After 'productive' start, second day of Mideast talks

The last direct talks between Israel and Palestine collapsed in September 2010.

Afp July 30, 2013
U.S. Secretary of State John Kerry (L) hosts an Iftar dinner for Israeli Justice Minister Tzipi Livni (3rd R) and Palestinian chief negotiator Saeb Erekat (2nd R) at the State Department in Washington July 29, 2013. PHOTO: REUTERS

WASHINGTON: Israeli and Palestinian officials were Tuesday due to meet for a second day of direct talks as for the first time in three years they resume negotiations groping for an elusive peace deal.

US Secretary of State John Kerry was to host a second meeting between Israeli chief negotiator Tzipi Livni and her Palestinian counterpart Saeb Erakat after they first shared an iftar dinner after sundown late Monday.

"It was a constructive and productive meeting between the parties. They engaged in good faith and with seriousness of purpose," a senior State Department official said in a statement, after the dinner lasting about 90 minutes.

"We are looking forward to continuing the talks tomorrow morning."

In a symbolic moment of peace and tolerance in the elegant Thomas Jefferson room, the two sides feasted on a dinner of sweet corn and shell bean soup, grilled fillet of Atlantic grouper, saffron Farro risotto and apricot upside-down cake, washed down with peach and mango iced tea.

It is the first time the two sides have publicly come face-to-face since the last talks collapsed spectacularly in September 2010 over continued Israeli settlement building.

This time, Kerry who spent months shuttling back and forth to the region has insisted that the details of the negotiations be kept private to give them the best chance of success.

He was due to give a statement to reporters after another round of talks, scheduled to last some 45 minutes on Tuesday, at around 11:00 am local time.

Officials have said that these opening talks are meant to set out procedures and the agenda for going forward, and will not go into the thorny details of such issues as borders and refugees.

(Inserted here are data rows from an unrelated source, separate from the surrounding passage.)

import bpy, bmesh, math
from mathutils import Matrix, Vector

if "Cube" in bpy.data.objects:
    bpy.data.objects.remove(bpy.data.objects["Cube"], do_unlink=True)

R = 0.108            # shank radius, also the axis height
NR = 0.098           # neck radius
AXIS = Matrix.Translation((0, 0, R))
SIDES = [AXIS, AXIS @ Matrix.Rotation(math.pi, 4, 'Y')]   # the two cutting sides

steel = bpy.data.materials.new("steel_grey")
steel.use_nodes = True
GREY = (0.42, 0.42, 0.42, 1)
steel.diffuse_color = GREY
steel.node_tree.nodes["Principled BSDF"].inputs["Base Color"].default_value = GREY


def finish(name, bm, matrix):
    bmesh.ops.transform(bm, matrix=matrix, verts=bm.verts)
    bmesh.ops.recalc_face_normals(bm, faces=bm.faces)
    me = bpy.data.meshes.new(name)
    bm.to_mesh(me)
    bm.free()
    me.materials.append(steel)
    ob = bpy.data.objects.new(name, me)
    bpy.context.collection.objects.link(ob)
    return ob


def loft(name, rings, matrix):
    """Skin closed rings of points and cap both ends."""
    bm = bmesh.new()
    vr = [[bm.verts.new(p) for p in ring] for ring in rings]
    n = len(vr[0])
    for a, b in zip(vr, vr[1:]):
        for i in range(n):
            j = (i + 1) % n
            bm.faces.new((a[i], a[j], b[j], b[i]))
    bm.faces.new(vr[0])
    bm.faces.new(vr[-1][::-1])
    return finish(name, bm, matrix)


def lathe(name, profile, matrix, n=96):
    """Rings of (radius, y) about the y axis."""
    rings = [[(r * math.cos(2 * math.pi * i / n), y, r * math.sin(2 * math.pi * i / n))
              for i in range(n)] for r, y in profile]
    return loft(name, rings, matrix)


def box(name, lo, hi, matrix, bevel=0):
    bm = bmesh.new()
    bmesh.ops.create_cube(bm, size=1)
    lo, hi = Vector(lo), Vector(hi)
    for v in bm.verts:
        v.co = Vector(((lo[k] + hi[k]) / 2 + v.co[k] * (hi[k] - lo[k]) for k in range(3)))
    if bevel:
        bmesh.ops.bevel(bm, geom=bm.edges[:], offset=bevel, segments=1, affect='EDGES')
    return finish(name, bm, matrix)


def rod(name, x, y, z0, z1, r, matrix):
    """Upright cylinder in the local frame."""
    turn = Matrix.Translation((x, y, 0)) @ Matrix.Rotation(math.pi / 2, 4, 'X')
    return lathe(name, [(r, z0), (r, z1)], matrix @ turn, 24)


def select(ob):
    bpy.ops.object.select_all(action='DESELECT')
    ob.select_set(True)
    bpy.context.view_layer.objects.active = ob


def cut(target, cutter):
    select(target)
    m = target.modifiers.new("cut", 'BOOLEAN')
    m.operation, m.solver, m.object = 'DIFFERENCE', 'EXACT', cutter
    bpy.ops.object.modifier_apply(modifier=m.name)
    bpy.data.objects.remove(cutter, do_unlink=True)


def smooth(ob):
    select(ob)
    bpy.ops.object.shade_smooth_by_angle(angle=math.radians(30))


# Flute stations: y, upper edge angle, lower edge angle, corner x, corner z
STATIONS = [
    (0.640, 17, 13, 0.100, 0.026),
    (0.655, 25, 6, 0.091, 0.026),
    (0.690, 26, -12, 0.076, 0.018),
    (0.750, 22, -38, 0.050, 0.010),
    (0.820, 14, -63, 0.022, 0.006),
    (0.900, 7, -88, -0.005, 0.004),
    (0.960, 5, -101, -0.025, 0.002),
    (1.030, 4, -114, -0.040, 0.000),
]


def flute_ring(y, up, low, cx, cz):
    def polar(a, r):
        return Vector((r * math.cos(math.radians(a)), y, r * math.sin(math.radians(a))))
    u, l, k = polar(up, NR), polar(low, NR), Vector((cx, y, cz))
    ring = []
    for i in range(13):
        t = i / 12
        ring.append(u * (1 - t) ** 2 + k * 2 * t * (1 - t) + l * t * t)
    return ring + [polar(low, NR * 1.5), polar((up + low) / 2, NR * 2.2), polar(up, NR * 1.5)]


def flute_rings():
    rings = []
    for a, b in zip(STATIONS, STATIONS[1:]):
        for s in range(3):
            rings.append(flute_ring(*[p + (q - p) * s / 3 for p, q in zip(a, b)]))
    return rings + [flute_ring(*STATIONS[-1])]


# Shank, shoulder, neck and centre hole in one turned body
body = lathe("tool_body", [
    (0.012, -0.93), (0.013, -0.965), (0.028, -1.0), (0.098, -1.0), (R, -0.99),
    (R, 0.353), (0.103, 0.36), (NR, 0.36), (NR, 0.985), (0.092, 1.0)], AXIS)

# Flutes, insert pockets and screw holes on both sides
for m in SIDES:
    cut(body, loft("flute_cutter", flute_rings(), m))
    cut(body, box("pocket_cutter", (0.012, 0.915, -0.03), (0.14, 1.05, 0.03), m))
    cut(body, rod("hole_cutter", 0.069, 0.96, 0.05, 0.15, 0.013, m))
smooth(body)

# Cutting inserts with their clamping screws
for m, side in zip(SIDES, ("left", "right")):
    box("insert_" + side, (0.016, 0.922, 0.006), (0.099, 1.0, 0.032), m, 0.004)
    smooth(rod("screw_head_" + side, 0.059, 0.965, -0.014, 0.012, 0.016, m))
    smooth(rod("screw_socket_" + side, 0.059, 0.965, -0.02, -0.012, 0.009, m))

Kerry was flanked at the dinner by seasoned diplomat Martin Indyk whom he named earlier as the US special envoy to the talks, and by White House Middle East advisory Phil Gordon on the other.

It is expected that Indyk will take over the day-to-day overseeing of the negotiations, moving forward.

President Barack Obama has welcomed the start of the talks, calling it a "promising step" forward but warning of "hard choices."

"The most difficult work of these negotiations is ahead, and I am hopeful that both the Israelis and Palestinians will approach these talks in good faith," he said.

Obama promised the United States was ready to support both sides "with the goal of achieving two states, living side by side in peace and security."

Kerry also warned on Monday that "many difficult choices lie ahead for the negotiators and for the leaders as we seek reasonable compromises on tough, complicated, emotional and symbolic issues.

"I think reasonable compromise has to be a keystone of all of this effort."

The two sides have agreed to continue talking for at least nine months, a State Department official said, cautioning though that this was not a deadline.

Indyk, 62, who has twice served as US ambassador to Israel and participated in the failed 2000 Camp David summit under then president Bill Clinton, said he was taking on "a daunting and humbling" challenge.

But he insisted: "It has been my conviction for 40 years that peace is possible."

The last direct talks collapsed in September 2010 amid continued Israeli settlement building.

Israel and the Palestinians remain deeply divided over so-called "final status issues" - including the fate of Jerusalem, claimed by both as a capital, the right of return for Palestinian refugees, and the borders of a future Palestinian state complicated by dozens of Jewish settlements scattered across the occupied West Bank.

"I don't expect there to be a lot of quick agreements. These are people that haven't talked together for three years essentially," David Makovsky, expert with the Washington Institute for Near East Policy, told AFP.

"So just having them sit together and agree to a set of meetings over a 9 months period... I think our expectations should be very low."

And he cautioned that people remained very skeptical about Kerry's chances of success after decades of disappointment.

"The question will be at what point will he have to do the same sort of shuttling when it comes to the substantive issues as well, I would not rule that out later on."